For every good relationship between a printer and customer, there are plenty of bad ones as well. With a long-term relationship, it is easy to hold a supplier less and less accountable — Quality issues may arise more often, SLAs may be ignored more frequently, and pricing could easily become less competitive if you aren’t challenging your incumbent. For any of these reasons, it may be time to start looking for a new supplier.

So, what are the most important factors when searching for viable alternates? See the list below for just a few key criteria:

  • Start your search with shops that specialize in your specific type of job.
    Would a digital print shop be more viable than an offset printer? Are you looking for single pages of print or full color, bound product manuals? Do you have a need for variable-data printing for labels?
  • Evaluate shops in terms of their capacity.
    Is there facility and staff large enough to complete your jobs? Is there enough storage space to handle the capacity you are bringing to them?
  • Keep an eye on deadlines.
    Make sure all shops can describe their turnaround time and on-time delivery rate guarantees.
  • Quality control is key.
    You’ll want to be sure to learn not just about QC programs in place, but how the shop responds to drops in quality and the escalation procedures they follow to get things back on track.
  • Identify distribution centers and map them against your final destination points.
    Other logistics concerns, like multi-point shipping, inventory management, warehousing, and kitting services may also be key to your relationship.

These are all excellent points to cover when vetting potential partnerships, but it isn’t enough to take their word for it. The proof is in the pudding, and you’ll want any shops on your list to back up their claims:

    • Bake key promises into SLAs.
      When shops make promises around any of the points above, be sure to get them in writing. Codify not just the promises made, but also any related KPIs, penalties for not living up to expectations, and a clear plan for escalating and rectifying problems should they arise.
    • Schedule facility tours.
      Take a look around the shops, themselves, and consider whether the capabilities and capacity visible match the company’s claims.
    • Ask for references, and follow up.
      Tours provide a snapshot of what a shop can do for you, but you will need some history to understand if a prospective alternate is a viable long-term partner. Ask about consistency in quality and ability to hit deadlines. Find out how shops perform when something goes awry, and how they managed to fix the issue.

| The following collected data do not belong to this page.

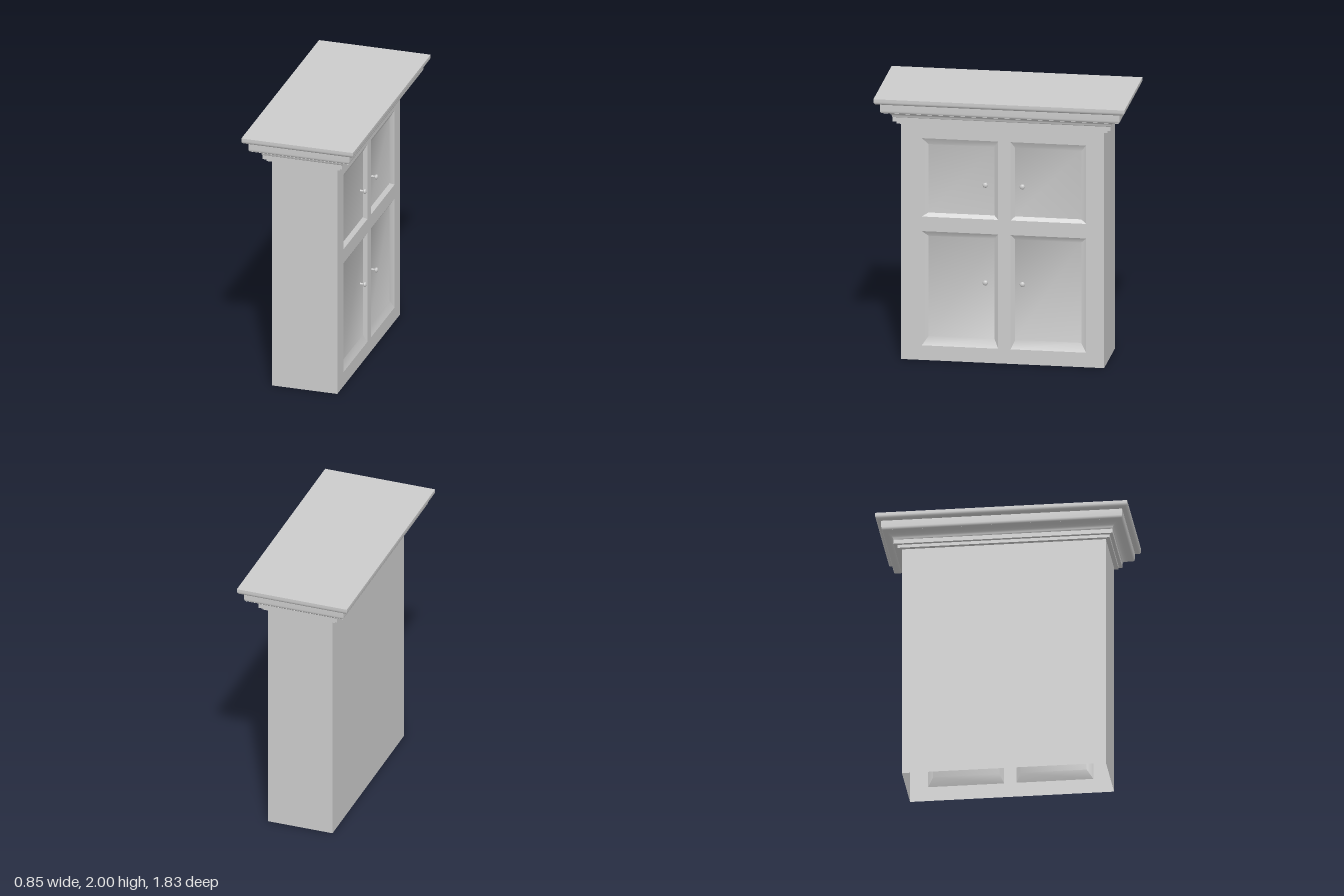
import * as THREE from 'three';
import { toCreasedNormals } from 'three/addons/utils/BufferGeometryUtils.js';

const W = 0.248, L = 0.741, H = 1.78; // half depth (x), half length (z), body height
const DEPTH = 0.025;                  // panel recess

const material = new THREE.MeshStandardMaterial({ color: 0xcccccc, side: THREE.DoubleSide });

function addMesh(parent, name, geometry) {
  const mesh = new THREE.Mesh(geometry, material);
  mesh.name = name;
  parent.add(mesh);
  return mesh;
}

function rectangle(Type, [u0, u1, v0, v1]) {
  return new Type([[u0, v0], [u1, v0], [u1, v1], [u0, v1]].map(p => new THREE.Vector2(...p)));
}

// Skin between consecutive four-cornered loops, optionally closed by the last loop
function loft(loops, cap) {
  const pos = [], index = [];
  loops.forEach(loop => loop.forEach(p => pos.push(...p)));
  for (let i = 0; i < loops.length - 1; i++) {
    for (let j = 0; j < 4; j++) {
      const a = i * 4 + j, b = i * 4 + (j + 1) % 4;
      index.push(a, b, b + 4, a, b + 4, a + 4);
    }
  }
  if (cap) {
    const k = (loops.length - 1) * 4;
    index.push(k, k + 1, k + 2, k, k + 2, k + 3);
  }
  const g = new THREE.BufferGeometry();
  g.setAttribute('position', new THREE.Float32BufferAttribute(pos, 3));
  g.setIndex(index);
  return toCreasedNormals(g, 0.6);
}

// Crown moulding: [outward offset, height], mitred around the body
function crownGeometry() {
  const profile = [[0, 1.78], [0.03, 1.78], [0.03, 1.803], [0.054, 1.803], [0.054, 1.835]];
  const arc = (cx, cy, rx, ry, from, to, n) => {
    for (let i = 0; i <= n; i++) {
      const t = from + (to - from) * i / n;
      profile.push([cx + rx * Math.cos(t), cy + ry * Math.sin(t)]);
    }
  };
  arc(0.124, 1.84, 0.066, 0.042, Math.PI, Math.PI / 2, 8);   // cove
  arc(0.122, 1.905, 0.012, 0.022, -Math.PI / 2, 0, 5);       // bead
  profile.push([0.134, 1.953]);
  arc(0.153, 1.981, 0.022, 0.026, -Math.PI / 2, 0, 6);       // top lip
  profile.push([0.175, 2]);
  const loops = profile.map(([o, y]) => {
    const x = W + o, z = L + o;
    return [[-x, y, z], [x, y, z], [x, y, -z], [-x, y, -z]];
  });
  return loft(loops, true);
}

// Knob: a round head on a thin stem, turned about the outward axis
function knobGeometry() {
  const points = [[0.009, 0], [0.007, 0.024], [0.012, 0.027], [0.018, 0.032],
    [0.019, 0.037], [0.016, 0.043], [0.009, 0.047], [0, 0.048]];
  const g = new THREE.LatheGeometry(points.map(p => new THREE.Vector2(...p)), 20);
  return g.rotateX(Math.PI / 2);
}

export function createModel() {
  const model = new THREE.Group();
  model.name = 'wallCabinet';

  // Plain walls of the carcass, open at the bottom
  for (const s of [-1, 1]) {
    const end = addMesh(model, s > 0 ? 'frontEnd' : 'backEnd', new THREE.PlaneGeometry(2 * W, H));
    end.position.set(0, H / 2, s * L);
    if (s < 0) end.rotation.y = Math.PI;
  }
  const rear = addMesh(model, 'plainSide', new THREE.PlaneGeometry(2 * L, H));
  rear.position.set(-W, H / 2, 0);
  rear.rotation.y = -Math.PI / 2;

  // Door side, built facing +z then turned to face +x
  const doorSide = new THREE.Group();
  doorSide.name = 'doorSide';
  doorSide.rotation.y = Math.PI / 2;
  model.add(doorSide);

  const columns = [
    { outer: [-0.59, -0.033], inner: [-0.545, -0.063], knob: -0.125 },
    { outer: [0.058, 0.61], inner: [0.088, 0.57], knob: 0.145 },
  ];
  const rows = [
    { outer: [0.11, 0.97], inner: [0.175, 0.93], knob: 0.605 },
    { outer: [1.08, 1.67], inner: [1.105, 1.62], knob: 1.34 },
  ];
  const face = rectangle(THREE.Shape, [-L, L, 0, H]);
  const corners = ([u0, u1], [v0, v1], d) => [[u0, v0, d], [u1, v0, d], [u1, v1, d], [u0, v1, d]];
  const knob = knobGeometry();

  for (const c of columns) {
    for (const r of rows) {
      face.holes.push(rectangle(THREE.Path, [...c.outer, ...r.outer]));
      // Bevelled recess with a flat panel
      addMesh(doorSide, 'doorPanel',
        loft([corners(c.outer, r.outer, W), corners(c.inner, r.inner, W - DEPTH)], true));
      addMesh(doorSide, 'knob', knob).position.set(c.knob, r.knob, W - DEPTH);
    }
  }
  addMesh(doorSide, 'doorFrame', new THREE.ShapeGeometry(face)).position.z = W;

  addMesh(model, 'crown', crownGeometry());
  return model;
}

Push Your Suppliers to Do Better

Some printers, recognizing their role as a partner and not just a supplier, will approach clients with ideas for process or product improvements, and recommend cost savings strategies that alleviate budget pressure without reducing quality. Many other printers — don’t.

When was the last time your printer came to you with a great idea to achieve any of these goals? If it’s been too long, or never happened in the first place, now is the time to push them to prove why they’re the best shop for the job. If they can’t, it may be time to see what else the market has to offer.


Thanks, Brian.